→ What this task involves:
The answer must consist of every line in the records below that contains the string "True".

→ Pictures paired with source code:
========

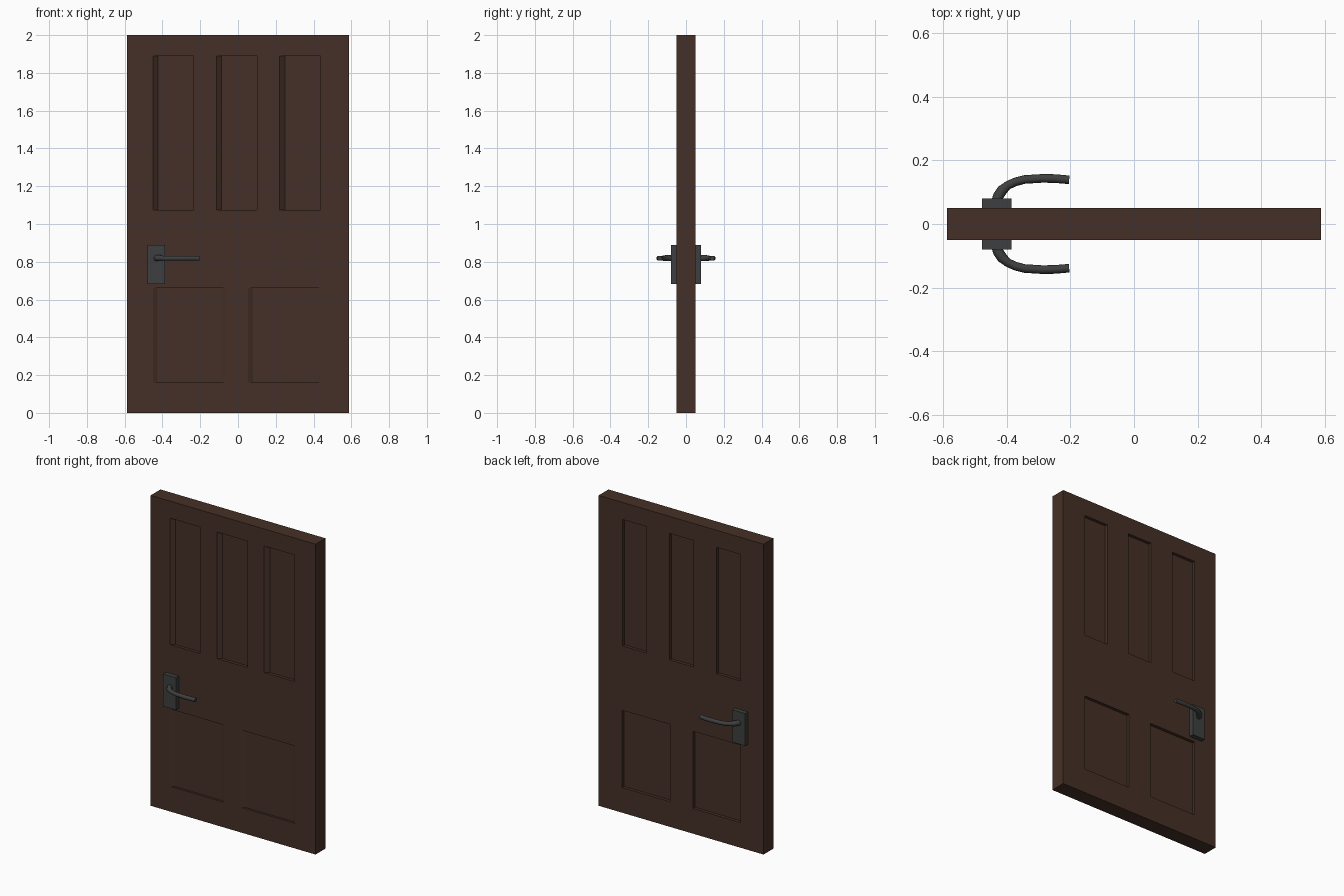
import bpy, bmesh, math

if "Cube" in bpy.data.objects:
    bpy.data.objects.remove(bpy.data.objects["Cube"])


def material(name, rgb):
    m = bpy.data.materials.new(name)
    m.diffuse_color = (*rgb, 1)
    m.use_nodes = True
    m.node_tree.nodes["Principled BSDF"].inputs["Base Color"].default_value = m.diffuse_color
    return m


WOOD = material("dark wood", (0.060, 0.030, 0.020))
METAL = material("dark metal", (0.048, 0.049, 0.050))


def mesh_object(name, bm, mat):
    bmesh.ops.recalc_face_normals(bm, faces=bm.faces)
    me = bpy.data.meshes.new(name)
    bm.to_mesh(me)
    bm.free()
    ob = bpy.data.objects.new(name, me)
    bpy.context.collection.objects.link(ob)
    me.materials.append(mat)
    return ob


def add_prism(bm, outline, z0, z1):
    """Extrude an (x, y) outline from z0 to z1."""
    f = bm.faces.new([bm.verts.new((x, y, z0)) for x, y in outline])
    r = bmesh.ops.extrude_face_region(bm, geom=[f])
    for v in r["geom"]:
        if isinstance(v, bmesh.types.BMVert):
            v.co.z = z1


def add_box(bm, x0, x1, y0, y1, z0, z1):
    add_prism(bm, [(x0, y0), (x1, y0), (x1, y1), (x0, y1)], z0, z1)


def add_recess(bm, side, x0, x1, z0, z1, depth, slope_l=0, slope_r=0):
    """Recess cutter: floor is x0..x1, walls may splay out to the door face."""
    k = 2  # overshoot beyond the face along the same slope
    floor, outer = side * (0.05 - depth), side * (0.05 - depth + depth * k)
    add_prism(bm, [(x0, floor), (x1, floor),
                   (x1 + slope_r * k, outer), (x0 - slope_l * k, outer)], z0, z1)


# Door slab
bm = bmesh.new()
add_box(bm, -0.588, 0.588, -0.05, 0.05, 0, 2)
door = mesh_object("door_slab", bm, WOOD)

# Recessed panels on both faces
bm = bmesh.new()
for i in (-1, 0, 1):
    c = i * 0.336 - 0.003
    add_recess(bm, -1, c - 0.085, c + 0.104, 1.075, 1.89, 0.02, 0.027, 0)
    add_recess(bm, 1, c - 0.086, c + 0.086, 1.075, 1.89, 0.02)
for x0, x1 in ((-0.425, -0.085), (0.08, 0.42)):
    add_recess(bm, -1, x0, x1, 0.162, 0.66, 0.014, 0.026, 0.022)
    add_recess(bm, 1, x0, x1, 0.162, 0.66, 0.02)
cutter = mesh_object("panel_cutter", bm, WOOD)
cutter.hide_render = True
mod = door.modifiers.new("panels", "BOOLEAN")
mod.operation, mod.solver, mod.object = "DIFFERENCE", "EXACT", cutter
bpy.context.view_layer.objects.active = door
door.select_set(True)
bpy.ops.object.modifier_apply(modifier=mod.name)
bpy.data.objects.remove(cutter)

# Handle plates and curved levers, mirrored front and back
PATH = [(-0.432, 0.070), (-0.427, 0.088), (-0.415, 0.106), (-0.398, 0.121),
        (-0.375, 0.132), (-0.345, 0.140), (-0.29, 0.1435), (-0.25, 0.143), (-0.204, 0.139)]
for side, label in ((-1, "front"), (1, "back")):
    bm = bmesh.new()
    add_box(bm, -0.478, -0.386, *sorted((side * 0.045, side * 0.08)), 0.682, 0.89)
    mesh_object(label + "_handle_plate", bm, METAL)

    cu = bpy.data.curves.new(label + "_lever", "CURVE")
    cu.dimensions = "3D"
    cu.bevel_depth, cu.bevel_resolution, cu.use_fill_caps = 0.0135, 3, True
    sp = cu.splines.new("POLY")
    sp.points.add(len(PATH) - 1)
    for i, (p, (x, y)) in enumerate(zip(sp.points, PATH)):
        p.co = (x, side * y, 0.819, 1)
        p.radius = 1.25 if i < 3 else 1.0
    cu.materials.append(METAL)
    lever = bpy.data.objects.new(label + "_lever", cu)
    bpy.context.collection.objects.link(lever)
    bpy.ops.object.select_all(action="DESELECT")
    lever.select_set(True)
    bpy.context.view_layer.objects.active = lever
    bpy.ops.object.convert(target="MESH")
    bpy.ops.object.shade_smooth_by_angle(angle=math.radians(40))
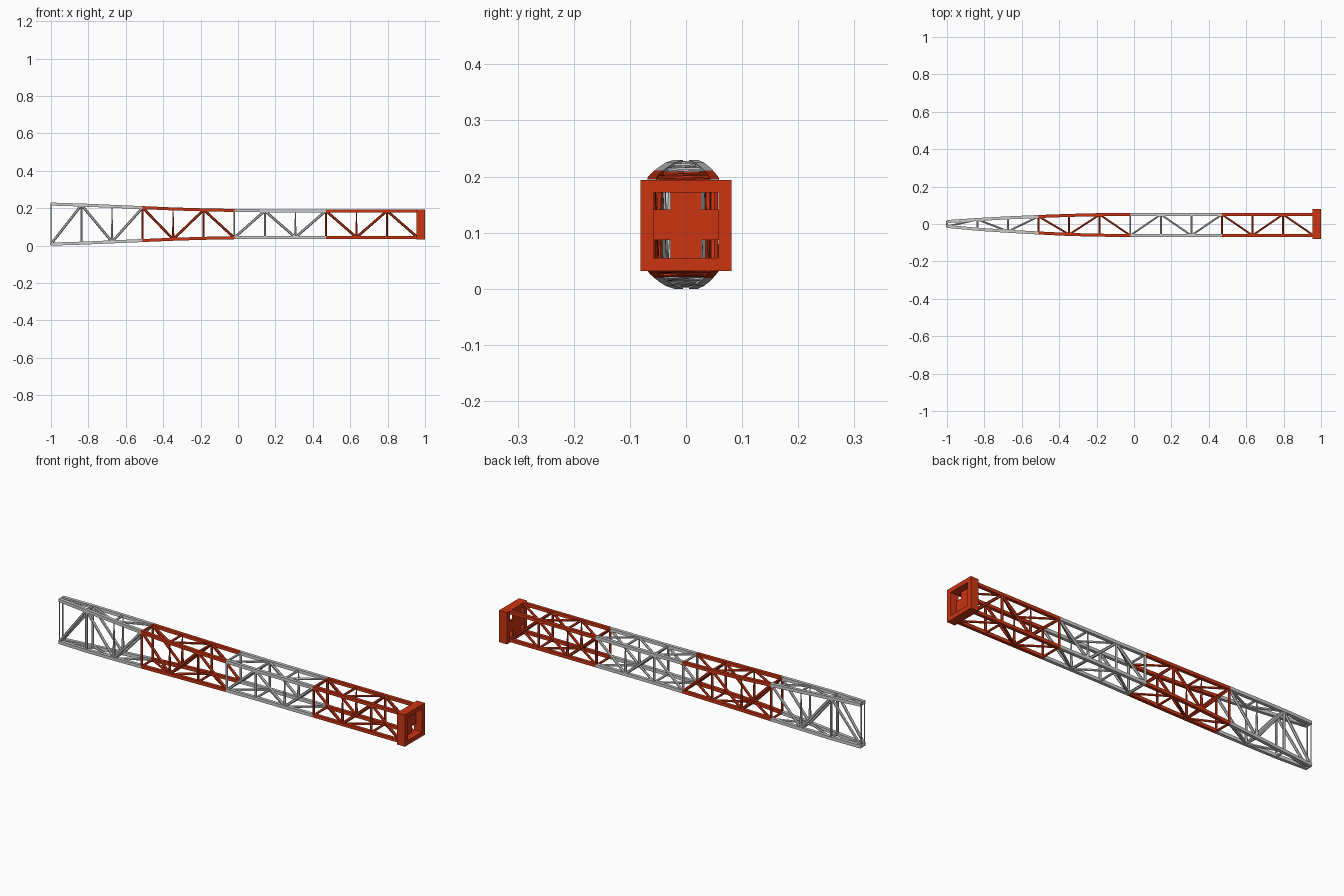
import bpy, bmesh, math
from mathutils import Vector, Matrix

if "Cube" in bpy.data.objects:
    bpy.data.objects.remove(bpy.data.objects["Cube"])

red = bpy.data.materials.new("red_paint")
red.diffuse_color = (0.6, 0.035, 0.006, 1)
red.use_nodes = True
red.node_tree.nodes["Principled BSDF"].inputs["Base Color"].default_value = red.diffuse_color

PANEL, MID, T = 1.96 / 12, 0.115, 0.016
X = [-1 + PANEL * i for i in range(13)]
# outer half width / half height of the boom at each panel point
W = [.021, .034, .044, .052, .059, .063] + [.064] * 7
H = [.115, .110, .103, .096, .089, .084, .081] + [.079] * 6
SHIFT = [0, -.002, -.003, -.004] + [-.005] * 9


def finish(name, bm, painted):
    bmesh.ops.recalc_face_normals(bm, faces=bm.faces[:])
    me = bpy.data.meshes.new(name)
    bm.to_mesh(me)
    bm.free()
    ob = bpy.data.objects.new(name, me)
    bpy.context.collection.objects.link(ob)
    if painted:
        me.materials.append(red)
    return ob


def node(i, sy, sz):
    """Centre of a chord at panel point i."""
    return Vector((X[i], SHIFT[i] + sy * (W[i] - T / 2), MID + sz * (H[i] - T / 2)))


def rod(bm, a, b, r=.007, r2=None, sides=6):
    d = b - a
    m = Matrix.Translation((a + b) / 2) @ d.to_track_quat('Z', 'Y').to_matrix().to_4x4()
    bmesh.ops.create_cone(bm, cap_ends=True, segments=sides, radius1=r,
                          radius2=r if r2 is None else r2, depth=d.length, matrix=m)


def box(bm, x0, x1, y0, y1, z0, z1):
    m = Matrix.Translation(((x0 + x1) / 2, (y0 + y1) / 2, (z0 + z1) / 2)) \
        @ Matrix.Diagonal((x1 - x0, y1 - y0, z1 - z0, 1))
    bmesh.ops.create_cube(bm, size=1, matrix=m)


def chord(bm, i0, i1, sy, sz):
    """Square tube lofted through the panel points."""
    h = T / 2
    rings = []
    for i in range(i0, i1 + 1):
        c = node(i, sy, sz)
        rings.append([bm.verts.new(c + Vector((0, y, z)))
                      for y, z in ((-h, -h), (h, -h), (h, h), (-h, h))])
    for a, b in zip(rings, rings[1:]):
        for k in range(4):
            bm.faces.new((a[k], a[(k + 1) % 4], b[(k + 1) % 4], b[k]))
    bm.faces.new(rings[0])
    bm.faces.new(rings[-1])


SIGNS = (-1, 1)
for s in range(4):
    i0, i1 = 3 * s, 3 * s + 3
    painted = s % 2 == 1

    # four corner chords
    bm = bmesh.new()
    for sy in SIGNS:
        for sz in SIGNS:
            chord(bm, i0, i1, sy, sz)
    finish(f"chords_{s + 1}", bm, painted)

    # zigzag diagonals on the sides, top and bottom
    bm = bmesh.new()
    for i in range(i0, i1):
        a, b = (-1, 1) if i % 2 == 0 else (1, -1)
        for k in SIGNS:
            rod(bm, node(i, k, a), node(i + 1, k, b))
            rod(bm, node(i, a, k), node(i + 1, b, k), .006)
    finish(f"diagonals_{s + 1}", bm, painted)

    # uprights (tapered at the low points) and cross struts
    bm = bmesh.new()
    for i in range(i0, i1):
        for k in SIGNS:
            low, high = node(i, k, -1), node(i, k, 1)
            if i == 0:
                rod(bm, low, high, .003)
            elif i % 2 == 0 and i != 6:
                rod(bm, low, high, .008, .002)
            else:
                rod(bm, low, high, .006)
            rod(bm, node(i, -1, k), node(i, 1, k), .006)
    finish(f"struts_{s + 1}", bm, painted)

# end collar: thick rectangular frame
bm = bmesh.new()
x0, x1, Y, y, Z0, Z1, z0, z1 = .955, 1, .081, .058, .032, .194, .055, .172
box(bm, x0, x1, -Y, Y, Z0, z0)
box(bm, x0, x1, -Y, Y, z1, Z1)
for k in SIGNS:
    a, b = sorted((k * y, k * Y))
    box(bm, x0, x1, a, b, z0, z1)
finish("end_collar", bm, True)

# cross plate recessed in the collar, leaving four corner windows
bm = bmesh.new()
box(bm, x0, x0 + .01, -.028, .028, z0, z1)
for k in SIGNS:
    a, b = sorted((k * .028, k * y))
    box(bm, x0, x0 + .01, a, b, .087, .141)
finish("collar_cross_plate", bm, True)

========

→ Response to the exercise:
    m.use_nodes = True
cutter.hide_render = True
door.select_set(True)
    cu.bevel_depth, cu.bevel_resolution, cu.use_fill_caps = 0.0135, 3, True
    lever.select_set(True)
red.use_nodes = True
    bmesh.ops.create_cone(bm, cap_ends=True, segments=sides, radius1=r,
finish("end_collar", bm, True)
finish("collar_cross_plate", bm, True)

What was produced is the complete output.